### Task objective
Restate word for word the span of lines that opens with the line containing "k = Vector(first).lerp(Vector(last), i" and closes with the last line of the material. Include both ends and nothing more.

:::::

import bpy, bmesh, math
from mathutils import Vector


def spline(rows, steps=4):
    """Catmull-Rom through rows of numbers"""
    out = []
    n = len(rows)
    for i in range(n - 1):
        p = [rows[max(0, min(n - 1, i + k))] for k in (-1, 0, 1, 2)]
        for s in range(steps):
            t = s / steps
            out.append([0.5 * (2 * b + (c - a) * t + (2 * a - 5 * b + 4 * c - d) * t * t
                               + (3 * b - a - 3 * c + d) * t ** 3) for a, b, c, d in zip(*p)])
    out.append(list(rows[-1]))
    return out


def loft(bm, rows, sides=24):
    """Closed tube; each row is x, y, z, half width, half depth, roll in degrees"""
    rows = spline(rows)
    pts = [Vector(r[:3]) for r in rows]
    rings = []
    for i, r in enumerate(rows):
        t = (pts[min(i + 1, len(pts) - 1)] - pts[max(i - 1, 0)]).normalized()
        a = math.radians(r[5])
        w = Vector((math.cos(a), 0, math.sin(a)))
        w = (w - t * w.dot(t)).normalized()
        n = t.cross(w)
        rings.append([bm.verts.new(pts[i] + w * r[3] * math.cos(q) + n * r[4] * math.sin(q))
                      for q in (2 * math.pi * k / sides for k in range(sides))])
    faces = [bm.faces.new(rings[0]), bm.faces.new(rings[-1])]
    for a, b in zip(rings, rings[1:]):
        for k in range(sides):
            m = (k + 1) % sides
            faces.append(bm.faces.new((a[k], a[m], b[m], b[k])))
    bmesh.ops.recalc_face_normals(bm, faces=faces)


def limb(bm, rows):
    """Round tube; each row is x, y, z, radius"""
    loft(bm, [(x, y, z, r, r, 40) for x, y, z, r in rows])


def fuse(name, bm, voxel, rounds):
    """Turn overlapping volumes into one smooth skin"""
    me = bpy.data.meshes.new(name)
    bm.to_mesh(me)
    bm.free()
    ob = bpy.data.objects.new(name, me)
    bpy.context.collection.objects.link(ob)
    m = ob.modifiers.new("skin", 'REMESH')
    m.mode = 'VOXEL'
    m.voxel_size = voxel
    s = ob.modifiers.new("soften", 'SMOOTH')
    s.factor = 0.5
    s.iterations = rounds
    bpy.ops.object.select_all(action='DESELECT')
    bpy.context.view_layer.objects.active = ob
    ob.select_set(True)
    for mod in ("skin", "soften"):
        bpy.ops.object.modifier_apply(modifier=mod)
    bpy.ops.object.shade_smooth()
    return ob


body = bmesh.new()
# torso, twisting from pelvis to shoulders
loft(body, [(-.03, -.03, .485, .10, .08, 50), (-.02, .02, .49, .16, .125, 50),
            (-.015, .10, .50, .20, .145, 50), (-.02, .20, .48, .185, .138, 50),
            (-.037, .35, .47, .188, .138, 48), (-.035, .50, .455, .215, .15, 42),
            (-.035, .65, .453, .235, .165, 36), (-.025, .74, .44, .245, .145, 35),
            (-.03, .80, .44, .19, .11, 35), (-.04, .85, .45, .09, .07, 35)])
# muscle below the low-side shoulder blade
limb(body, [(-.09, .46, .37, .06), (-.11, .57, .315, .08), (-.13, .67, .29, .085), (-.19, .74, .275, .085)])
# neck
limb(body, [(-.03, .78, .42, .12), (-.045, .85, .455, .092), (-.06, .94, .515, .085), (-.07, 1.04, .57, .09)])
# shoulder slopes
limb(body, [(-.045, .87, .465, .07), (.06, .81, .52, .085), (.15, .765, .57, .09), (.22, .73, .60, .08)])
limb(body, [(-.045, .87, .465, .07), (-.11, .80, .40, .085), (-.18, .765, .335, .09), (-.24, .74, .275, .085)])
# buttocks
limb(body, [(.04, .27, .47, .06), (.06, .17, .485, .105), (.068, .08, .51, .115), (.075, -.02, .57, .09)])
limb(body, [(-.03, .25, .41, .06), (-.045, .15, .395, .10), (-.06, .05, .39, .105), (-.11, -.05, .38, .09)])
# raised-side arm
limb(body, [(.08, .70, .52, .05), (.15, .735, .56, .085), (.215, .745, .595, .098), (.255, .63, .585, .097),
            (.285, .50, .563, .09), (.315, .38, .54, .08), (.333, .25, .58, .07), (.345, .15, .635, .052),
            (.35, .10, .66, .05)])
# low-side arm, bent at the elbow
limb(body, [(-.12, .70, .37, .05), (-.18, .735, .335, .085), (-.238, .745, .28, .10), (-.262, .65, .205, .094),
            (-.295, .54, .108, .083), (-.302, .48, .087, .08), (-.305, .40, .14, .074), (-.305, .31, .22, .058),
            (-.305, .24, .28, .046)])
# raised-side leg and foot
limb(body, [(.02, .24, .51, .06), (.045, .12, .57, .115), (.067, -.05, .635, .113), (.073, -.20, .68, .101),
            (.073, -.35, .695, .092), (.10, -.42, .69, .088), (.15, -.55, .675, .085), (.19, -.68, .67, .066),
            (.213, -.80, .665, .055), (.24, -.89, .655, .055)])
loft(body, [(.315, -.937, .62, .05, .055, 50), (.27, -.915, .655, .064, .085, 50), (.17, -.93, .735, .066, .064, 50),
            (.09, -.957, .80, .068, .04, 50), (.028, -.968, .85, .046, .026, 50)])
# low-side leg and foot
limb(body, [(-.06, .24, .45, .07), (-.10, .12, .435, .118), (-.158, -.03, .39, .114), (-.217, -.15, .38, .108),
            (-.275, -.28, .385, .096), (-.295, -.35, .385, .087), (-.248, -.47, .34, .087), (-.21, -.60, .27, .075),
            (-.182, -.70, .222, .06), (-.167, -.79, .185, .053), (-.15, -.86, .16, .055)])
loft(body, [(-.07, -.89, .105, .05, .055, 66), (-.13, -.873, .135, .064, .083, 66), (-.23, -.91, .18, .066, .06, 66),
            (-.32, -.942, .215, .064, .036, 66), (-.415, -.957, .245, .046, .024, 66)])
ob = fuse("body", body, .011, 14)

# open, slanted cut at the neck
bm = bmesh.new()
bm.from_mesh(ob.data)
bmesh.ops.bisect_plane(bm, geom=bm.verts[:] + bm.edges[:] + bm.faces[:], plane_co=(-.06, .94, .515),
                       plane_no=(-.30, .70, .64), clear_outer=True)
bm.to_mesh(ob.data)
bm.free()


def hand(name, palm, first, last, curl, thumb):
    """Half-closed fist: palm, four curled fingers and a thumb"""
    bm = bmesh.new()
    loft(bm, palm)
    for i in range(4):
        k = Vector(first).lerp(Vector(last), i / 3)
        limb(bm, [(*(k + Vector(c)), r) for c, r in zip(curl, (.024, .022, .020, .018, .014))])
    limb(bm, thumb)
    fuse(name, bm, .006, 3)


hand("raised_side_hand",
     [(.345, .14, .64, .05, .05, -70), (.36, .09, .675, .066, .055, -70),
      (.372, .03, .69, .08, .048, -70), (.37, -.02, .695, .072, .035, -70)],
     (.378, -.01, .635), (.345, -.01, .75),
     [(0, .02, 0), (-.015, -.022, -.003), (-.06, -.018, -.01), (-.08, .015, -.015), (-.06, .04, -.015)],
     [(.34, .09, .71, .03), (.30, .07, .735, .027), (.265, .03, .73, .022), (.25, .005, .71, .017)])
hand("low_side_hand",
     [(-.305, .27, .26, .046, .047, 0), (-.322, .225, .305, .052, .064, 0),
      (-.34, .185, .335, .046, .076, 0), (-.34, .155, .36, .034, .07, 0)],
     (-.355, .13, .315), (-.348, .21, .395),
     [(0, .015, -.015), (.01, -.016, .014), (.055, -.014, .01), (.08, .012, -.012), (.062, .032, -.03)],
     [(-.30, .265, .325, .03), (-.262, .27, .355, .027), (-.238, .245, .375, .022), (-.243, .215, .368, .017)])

:::::

### Exercise response
        k = Vector(first).lerp(Vector(last), i / 3)
        limb(bm, [(*(k + Vector(c)), r) for c, r in zip(curl, (.024, .022, .020, .018, .014))])
    limb(bm, thumb)
    fuse(name, bm, .006, 3)


hand("raised_side_hand",
     [(.345, .14, .64, .05, .05, -70), (.36, .09, .675, .066, .055, -70),
      (.372, .03, .69, .08, .048, -70), (.37, -.02, .695, .072, .035, -70)],
     (.378, -.01, .635), (.345, -.01, .75),
     [(0, .02, 0), (-.015, -.022, -.003), (-.06, -.018, -.01), (-.08, .015, -.015), (-.06, .04, -.015)],
     [(.34, .09, .71, .03), (.30, .07, .735, .027), (.265, .03, .73, .022), (.25, .005, .71, .017)])
hand("low_side_hand",
     [(-.305, .27, .26, .046, .047, 0), (-.322, .225, .305, .052, .064, 0),
      (-.34, .185, .335, .046, .076, 0), (-.34, .155, .36, .034, .07, 0)],
     (-.355, .13, .315), (-.348, .21, .395),
     [(0, .015, -.015), (.01, -.016, .014), (.055, -.014, .01), (.08, .012, -.012), (.062, .032, -.03)],
     [(-.30, .265, .325, .03), (-.262, .27, .355, .027), (-.238, .245, .375, .022), (-.243, .215, .368, .017)])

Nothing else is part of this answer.